Two young people from Anse Etoile came into our office bearing gifts today. They had four jars holding dragonfly nymphs that they’d fished out of their pool. Did we want to keep them? they asked. We offered to house them at the Sanctuary at Roche Caiman, the wetland which is inhabited by an abundant invertebrates population dominated by dragonflies and damselflies and includes palm spiders, slugs, mangrove crabs and stick insects. We were keen to diversify the wild life in the Sanctuary. As they are in larval stage we will keep them in a safe place, away from the fish.
This got me thinking about the wonderful world of mini-beasts, the most numerous and diverse of species of animals.
The term mini-beasts applies to various invertebrates such as insects, spiders, ants, butterflies, bees, wasps, and beetles. Many can be seen – and studied with the naked eye or a hand lens – on leaves, tree barks, in the soil, and in water. But this world of wonder and invention mostly goes on unobserved.
Take dragonflies and damselflies for example. These masters of the air are adapted to hunting while flying and can catch other flying insects in mid air. They have huge alien-like eyes, which help them spot insects from 12 metres away in almost any direction. When they attack their prey, their legs spread out.
When you see a female dragonfly hovering vertically and stabbing its abdomen into a water surface, it’s probably laying eggs. Dragonflies lay eggs either below the water surface or into plant material. And dragonflies skip the pupae stage of the life cycle altogether. Those nymphs that were brought into our office could molt as many as 15 times before emerging as adults.
Dragonflies are special. Like other mini-beasts they can provide hours of learning and fun for adults and children alike. If you want an enjoyable outdoor activity, then a mini-beast safari at a habitat nearby could be the thing for you. Children are fond of pond-dipping at the Sanctuary at Roche Caiman where they come up with all sorts of interesting insects to identify and study.
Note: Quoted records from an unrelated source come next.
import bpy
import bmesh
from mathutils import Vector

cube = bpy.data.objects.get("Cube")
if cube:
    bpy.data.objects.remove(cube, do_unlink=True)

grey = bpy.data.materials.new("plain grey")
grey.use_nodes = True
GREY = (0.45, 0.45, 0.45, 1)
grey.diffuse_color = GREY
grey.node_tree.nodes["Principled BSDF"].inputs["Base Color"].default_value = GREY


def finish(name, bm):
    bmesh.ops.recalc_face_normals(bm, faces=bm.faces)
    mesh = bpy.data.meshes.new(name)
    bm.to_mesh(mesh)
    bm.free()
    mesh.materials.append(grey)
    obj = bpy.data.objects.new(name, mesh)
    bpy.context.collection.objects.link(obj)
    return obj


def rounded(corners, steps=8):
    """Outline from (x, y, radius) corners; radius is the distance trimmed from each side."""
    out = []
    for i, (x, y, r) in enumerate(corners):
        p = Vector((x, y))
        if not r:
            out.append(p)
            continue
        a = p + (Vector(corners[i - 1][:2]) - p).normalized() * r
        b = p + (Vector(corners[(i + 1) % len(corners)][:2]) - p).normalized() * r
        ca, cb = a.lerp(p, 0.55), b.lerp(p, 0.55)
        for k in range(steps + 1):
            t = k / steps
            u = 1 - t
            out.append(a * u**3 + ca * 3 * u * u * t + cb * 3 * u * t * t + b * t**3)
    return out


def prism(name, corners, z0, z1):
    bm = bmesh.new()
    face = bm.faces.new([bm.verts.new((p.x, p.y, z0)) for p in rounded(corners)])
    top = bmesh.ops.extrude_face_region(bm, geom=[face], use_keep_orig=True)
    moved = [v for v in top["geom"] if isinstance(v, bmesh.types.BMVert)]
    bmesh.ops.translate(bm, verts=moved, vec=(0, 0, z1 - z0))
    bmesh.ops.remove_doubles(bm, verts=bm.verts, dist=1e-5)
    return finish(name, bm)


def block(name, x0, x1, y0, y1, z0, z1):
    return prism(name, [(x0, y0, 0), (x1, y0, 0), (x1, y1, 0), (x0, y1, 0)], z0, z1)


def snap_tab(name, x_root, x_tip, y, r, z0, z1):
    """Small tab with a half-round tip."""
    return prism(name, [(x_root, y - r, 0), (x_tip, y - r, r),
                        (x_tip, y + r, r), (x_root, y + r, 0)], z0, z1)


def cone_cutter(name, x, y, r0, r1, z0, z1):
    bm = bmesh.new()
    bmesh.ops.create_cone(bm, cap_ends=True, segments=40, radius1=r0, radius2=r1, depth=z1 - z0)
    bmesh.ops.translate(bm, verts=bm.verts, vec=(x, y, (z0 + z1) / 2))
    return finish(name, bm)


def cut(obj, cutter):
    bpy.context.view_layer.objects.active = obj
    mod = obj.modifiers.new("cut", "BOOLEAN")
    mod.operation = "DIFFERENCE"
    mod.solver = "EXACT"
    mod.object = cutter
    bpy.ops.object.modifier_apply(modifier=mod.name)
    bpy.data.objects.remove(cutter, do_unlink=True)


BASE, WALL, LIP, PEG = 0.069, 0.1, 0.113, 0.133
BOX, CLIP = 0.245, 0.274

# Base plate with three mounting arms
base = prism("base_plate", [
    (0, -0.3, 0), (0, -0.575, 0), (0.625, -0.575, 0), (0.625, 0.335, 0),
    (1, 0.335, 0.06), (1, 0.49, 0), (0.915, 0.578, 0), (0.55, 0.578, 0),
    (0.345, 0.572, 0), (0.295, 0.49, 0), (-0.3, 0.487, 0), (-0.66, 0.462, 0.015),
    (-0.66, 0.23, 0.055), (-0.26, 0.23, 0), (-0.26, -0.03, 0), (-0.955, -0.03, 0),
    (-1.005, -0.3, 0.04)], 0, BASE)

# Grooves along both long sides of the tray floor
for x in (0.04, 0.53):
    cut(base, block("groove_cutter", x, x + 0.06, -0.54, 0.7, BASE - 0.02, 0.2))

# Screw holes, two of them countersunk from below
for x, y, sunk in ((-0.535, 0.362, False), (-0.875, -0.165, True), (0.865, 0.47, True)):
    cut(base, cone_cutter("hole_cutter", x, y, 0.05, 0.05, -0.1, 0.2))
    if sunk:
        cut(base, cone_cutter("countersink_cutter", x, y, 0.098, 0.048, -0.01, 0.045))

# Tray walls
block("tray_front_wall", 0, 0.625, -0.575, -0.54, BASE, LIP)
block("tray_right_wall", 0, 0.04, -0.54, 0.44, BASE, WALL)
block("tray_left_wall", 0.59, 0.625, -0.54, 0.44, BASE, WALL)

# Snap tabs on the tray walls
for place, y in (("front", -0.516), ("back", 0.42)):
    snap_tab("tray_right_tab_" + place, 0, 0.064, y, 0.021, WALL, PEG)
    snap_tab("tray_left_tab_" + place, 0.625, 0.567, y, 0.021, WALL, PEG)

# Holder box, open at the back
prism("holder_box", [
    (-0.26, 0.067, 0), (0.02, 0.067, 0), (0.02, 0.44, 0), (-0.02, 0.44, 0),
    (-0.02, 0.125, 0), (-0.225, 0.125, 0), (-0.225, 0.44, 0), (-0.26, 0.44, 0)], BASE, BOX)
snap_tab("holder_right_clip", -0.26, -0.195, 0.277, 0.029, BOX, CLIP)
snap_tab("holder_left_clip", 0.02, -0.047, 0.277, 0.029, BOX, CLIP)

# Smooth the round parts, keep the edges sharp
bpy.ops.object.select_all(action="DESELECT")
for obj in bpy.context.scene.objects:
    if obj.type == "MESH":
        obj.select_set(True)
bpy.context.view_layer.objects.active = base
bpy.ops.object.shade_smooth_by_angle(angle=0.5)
You will find mini-beasts in your garden, in rivers, ponds, marshes, grass, woodlands, and the sea shore.
Not everyone is enamoured by the idea of looking at insects. And some can be pests and cause damage. But we can’t do without them altogether. Their ecological services are sometimes even crucial to our survival. They are an essential link in the food webs of the planet. The dragonflies for example help control mosquitoes and are in turn prey for birds and fish. More importantly, invertebrates help in recycling organic matter in many habitats. Some of them, such as bees, are so important as pollinators that it is said if bees were to disappear, man-kind would soon perish.
It’s important for us to discover the world around us, whether by physically observing it or by other means. Nothing beats actually lying in the mud, turning over a log, seating by a pond or even dipping into one and observing the life within.
Liz Mwambui is Nature Seychelles’ Communications Manager